11% of all the alcohol consumed in the United States is consumed by those under 21 . The statistic isn’t based on college freshmen either: studies estimate that in the past month, 35% of high school students had some amount of alcohol – with 21% of the students binge drinking. If that wasn’t bad enough, 10% of high schoolers drove while drunk and 22% have been in the car with them. Over 4,000 die yearly as a direct consequence of teen alcohol use and a further 190,000 require hospital visits. In short, teen alcohol use is no joke at all.
The dangers of teen alcohol use speak for themselves. If the numbers alone aren’t enough, everyone has heard the horror stories. Physical damage. Decreased school performance. Alcohol poisoning. Blacking out. Having sex without thinking it through. And, what’s more, drinking at a young age often occurs with less limits than it does in adults. Teen alcohol use frequently takes the form of binge drinking and is much more likely to cause dependency. There are no benefits to underage drinking and a whole slew of disadvantages.
Ways a Parent Can Help with Teen Alcohol Use
As a parent, there are several warning signs to look out for in your teen. Much like with drug use, bloodshot eyes and changes in mood can point to teen alcohol use. Poor coordination, strange smells, lack of hygiene, missing classes, lowered grades, slurred speech, changes in eating or sleeping habits, and unexplained injuries are some of the signs common to drinking. In some cases, a teenager may use drinking as a way to cope with mental illness – in these situations, the mental illness is exacerbated by the alcohol. Changes in friend groups can also point to alcohol use: peer pressure often plays a big part in drinking.
Talking to your child about their drinking can be difficult. For one, many parents have trouble believing that their child is capable of making mistakes. Although some degree of denial on the parents’ part is normal, an intervention is often the first step on helping their child kick the habit. As such, keeping an eye out for the danger signs and being willing to admit that your child might have a problem is a pivotal point in the healing process.

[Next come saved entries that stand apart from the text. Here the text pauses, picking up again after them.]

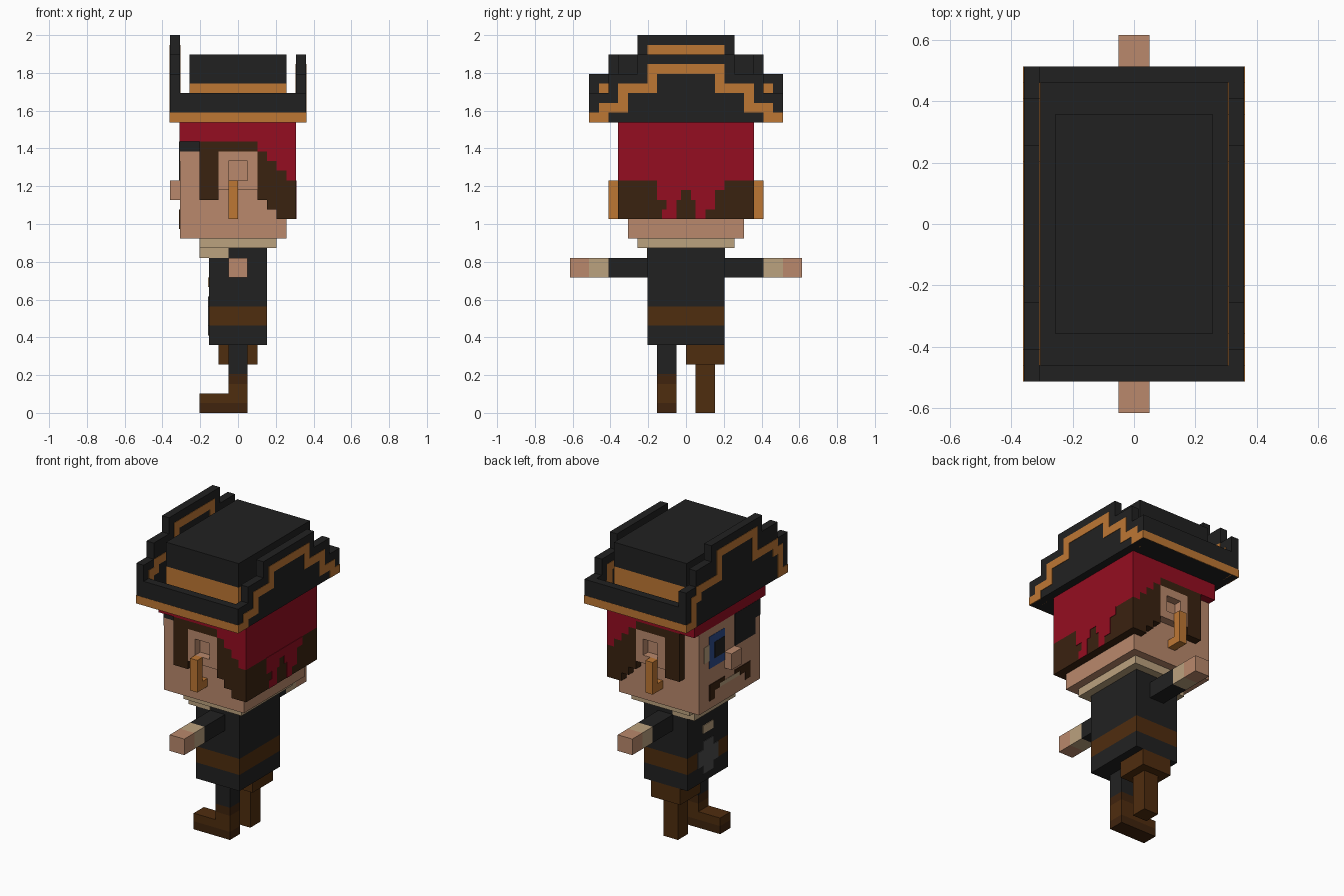
import bpy
import bmesh
from mathutils import Vector

cube = bpy.data.objects.get("Cube")
if cube:
    bpy.data.objects.remove(cube, do_unlink=True)

U = 2 / 39      # one block of the grid
T = 0.08        # thickness of painted plates, in blocks


def material(name, r, g, b):
    m = bpy.data.materials.new(name)
    m.use_nodes = True
    m.diffuse_color = (r, g, b, 1)
    m.node_tree.nodes["Principled BSDF"].inputs["Base Color"].default_value = (r, g, b, 1)
    return m


BLACK = material("black cloth", 0.0152, 0.0152, 0.0152)
RED = material("red scarf", 0.30, 0.004, 0.015)
SKIN = material("skin", 0.49, 0.25, 0.15)
GOLD = material("gold trim", 0.515, 0.185, 0.034)
BROWN = material("brown leather", 0.078, 0.026, 0.0045)
DARK = material("dark leather", 0.05, 0.017, 0.004)
HAIR = material("dark hair", 0.042, 0.016, 0.005)
TAN = material("tan linen", 0.50, 0.36, 0.21)
GREY = material("grey metal", 0.07, 0.07, 0.07)
BLUE = material("blue eye", 0.026, 0.07, 0.26)


def blocks(name, mat, boxes, mirror=False):
    """One object from boxes (x0, x1, y0, y1, z0, z1), optionally mirrored in y."""
    if mirror:
        boxes = boxes + [(a, b, -d, -c, e, f) for a, b, c, d, e, f in boxes]
    bm = bmesh.new()
    for x0, x1, y0, y1, z0, z1 in boxes:
        verts = bmesh.ops.create_cube(bm, size=1)["verts"]
        size = Vector((x1 - x0, y1 - y0, z1 - z0))
        mid = Vector((x0 + x1, y0 + y1, z0 + z1)) / 2
        for v in verts:
            v.co = Vector([v.co[i] * size[i] + mid[i] for i in range(3)]) * U
    mesh = bpy.data.meshes.new(name)
    bm.to_mesh(mesh)
    bm.free()
    mesh.materials.append(mat)
    ob = bpy.data.objects.new(name, mesh)
    bpy.context.collection.objects.link(ob)
    return ob


def plates_x(name, mat, x, rects, mirror=False, t=T):
    """Thin plates (y0, y1, z0, z1) on a wall facing along x."""
    return blocks(name, mat, [(x - t, x + t, *r) for r in rects], mirror)


def side_layer(name, mat, rects):
    """One-block layer (x0, x1, z0, z1) on both sides of the head."""
    return blocks(name, mat, [(a, b, 6, 7, c, d) for a, b, c, d in rects], True)


# Legs: booted left leg, peg for the right leg
blocks("left_trouser", BLACK, [(-1, 1, -3, -1, 4, 7)])
blocks("left_boot", BROWN, [(-1, 1, -3, -1, 1, 3), (-4, -1, -3, -1, 1, 2)])
blocks("left_boot_sole_and_cuff", DARK, [(-4, 1, -3, -1, 0, 1), (-1, 1, -3, -1, 3, 4)])
blocks("right_peg_leg", BROWN, [(-1, 1, 1, 3, 0, 5), (-2, 2, 0, 4, 5, 7)])

# Coat with belt, buckle and shirt
blocks("coat", BLACK, [(-3, 3, -4, 4, 7, 9), (-3, 3, -4, 4, 11, 17)])
blocks("belt", BROWN, [(-3, 3, -4, 4, 9, 11)])
plates_x("buckle", GREY, -3, [(-2, 2, 9, 11), (-1, 1, 8, 9), (-1, 1, 11, 12)])
plates_x("shirt_patch", TAN, -3, [(-1, 1, 13, 14)])
blocks("collar", TAN, [(-4, 4, -5, 5, 17, 18), (-4, -1, -4.04, 4.04, 16, 17)])

# Arms
blocks("sleeves", BLACK, [(-1, 1, 4, 8, 14, 16)], True)
blocks("cuffs", TAN, [(-1, 1, 8, 10, 14, 16)], True)
blocks("hands", SKIN, [(-1, 1, 10, 12, 14, 16)], True)

# Head, nose and ears with a hollow in the middle
blocks("head", SKIN, [(-6, 5, -6, 6, 18, 30)])
blocks("nose", SKIN, [(-7, -6, -1, 1, 22, 24)])
side_layer("ears", SKIN, [(-2, -1, 23, 27), (1, 2, 23, 27), (-1, 1, 23, 24), (-1, 1, 26, 27)])
blocks("earrings", GOLD, [(-1, 0, 7, 8, 20, 24), (-1, 0, 6, 7, 20, 21)], True)

# Hair and scarf
side_layer("side_hair", HAIR, [(-4, -2, 22, 28), (-2, 2, 27, 28), (2, 3, 22, 27),
                               (3, 4, 21, 26), (4, 5, 20, 25)])
blocks("back_hair", HAIR, [(5, 6, -7, 7, 20, 24)])
side_layer("scarf_sides", RED, [(-6, 5, 28, 30), (2, 3, 27, 28), (3, 4, 26, 28), (4, 5, 25, 28)])
blocks("scarf_back", RED, [(5, 6, -7, 7, 24, 30)])
plates_x("scarf_front", RED, -6, [(-7, 7, 28, 30)], t=0.05)
plates_x("scarf_points", RED, 6, [(-3, 4, 23, 24), (-3, -0.5, 22, 23), (-2, -1, 21, 22),
                                  (-2.5, -1, 20, 21), (0.5, 3, 22, 23), (1, 3, 21, 22),
                                  (1, 2, 20, 21)], t=0.05)

# Face
plates_x("eye_iris", BLUE, -6, [(1, 4, 23, 27)], t=0.04)
plates_x("eye_pupil", BLACK, -6, [(1, 3, 24, 26)])
plates_x("eye_white", TAN, -6, [(4, 5, 24, 26)], t=0.04)
plates_x("eye_patch", BLACK, -6, [(-5, -1, 24, 28), (-6, -5, 26, 28)])
blocks("eye_patch_strap", BLACK, [(-6, -4, -6 - T, -6 + T, 27, 28)])
plates_x("moustache", HAIR, -6, [(2, 4, 20, 21), (3, 4, 19, 20), (1, 2, 20.5, 21)], True)
plates_x("mouth", TAN, -6, [(-2, 2, 20, 20.5)], t=0.04)

# Hat: floor, rims and crown
blocks("hat_brim", BLACK, [(-7, 7, -10, 10, 30, 31), (-6, 6, -10, -9, 31, 33),
                           (-6, 6, 9, 10, 31, 33)])
blocks("hat_brim_trim", GOLD, [(-7, 7, 10 - T, 10 + T / 4, 30, 31)], True)
blocks("hat_crown", BLACK, [(-5, 5, -7, 7, 34, 37)])
blocks("hat_band", GOLD, [(-5, 5, -7, 7, 31, 34)])

# Stepped flaps; the front one stands two blocks taller
for name, x0, rise in (("front_flap", -7, 2), ("back_flap", 6, 0)):
    blocks(name, BLACK, [(x0, x0 + 1, -10, 10, 31, 33 + rise),
                         (x0, x0 + 1, -8, 8, 33 + rise, 35 + rise),
                         (x0, x0 + 1, -5, 5, 35 + rise, 37 + rise)])

# Stepped trim on both faces of each flap
front_trim = [(0, 4, 37, 38), (3, 4, 34, 37), (4, 8, 34, 35), (7, 9, 33, 34),
              (8, 9, 31, 33), (8, 10, 30, 31)]
back_trim = [(0, 4, 35, 36), (3, 4, 33, 35), (4, 7, 33, 34), (6, 7, 32, 33),
             (6, 9, 31, 32), (8, 10, 30, 31)]
for name, xs, rects in (("front_flap_trim", (-7, -6), front_trim),
                        ("back_flap_trim", (6, 7), back_trim)):
    for side, x in zip(("low", "high"), xs):
        plates_x(name + "_" + side, GOLD, x, rects, True, t=0.05)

When confronting your child, it is important to keep an open mind and stay gentle. Although it may be tempting to lose your temper, keeping a positive attitude will allow your child to open up: this may be vital in case there is an underlying problem that caused the alcohol use to begin with. By being supportive and guiding your child onto the right path, you will strengthen the relationship and ensure your child stays healthy.
If your child is drinking, it may be time to consider professional help. Trails Carolina is a wilderness therapy program for struggling teens, ages 11-17. Our students commonly deal with issues such as alcohol use, depression, anxiety, ADHD, and many others.
For more information about Trails Carolina, please call 800-975-7303 today!
A graduate of the University of North Carolina at Chapel Hill, Graham Shannonhouse has been actively involved in the wilderness therapy field for nearly three decades. After receiving her degree in 1991, Shannonhouse spent 10 years working with a premiere wilderness-based therapeutic program in south-central Idaho. During her tenure, she served three years as a hands-on Field Instructor, three years as Field Supervisor, and the remaining time as Wilderness Program Director. During this period she developed, managed, and served as counselor for the country’s first wilderness program specifically focused on pre- teens ages 10 to 13
Graham returned to the east in 2002 to serve as Executive Director for a therapeutic wilderness program based in North Carolina, successfully growing it to one of the most respected companies in the industry. In 2008, she resigned her position to open Trails Carolina. Having an intimate working knowledge of the roots of wilderness therapy, Graham has brought her experience and wisdom to her position as Partner and Executive Director with the goal of integrating the true family work that must be done to insure lasting success.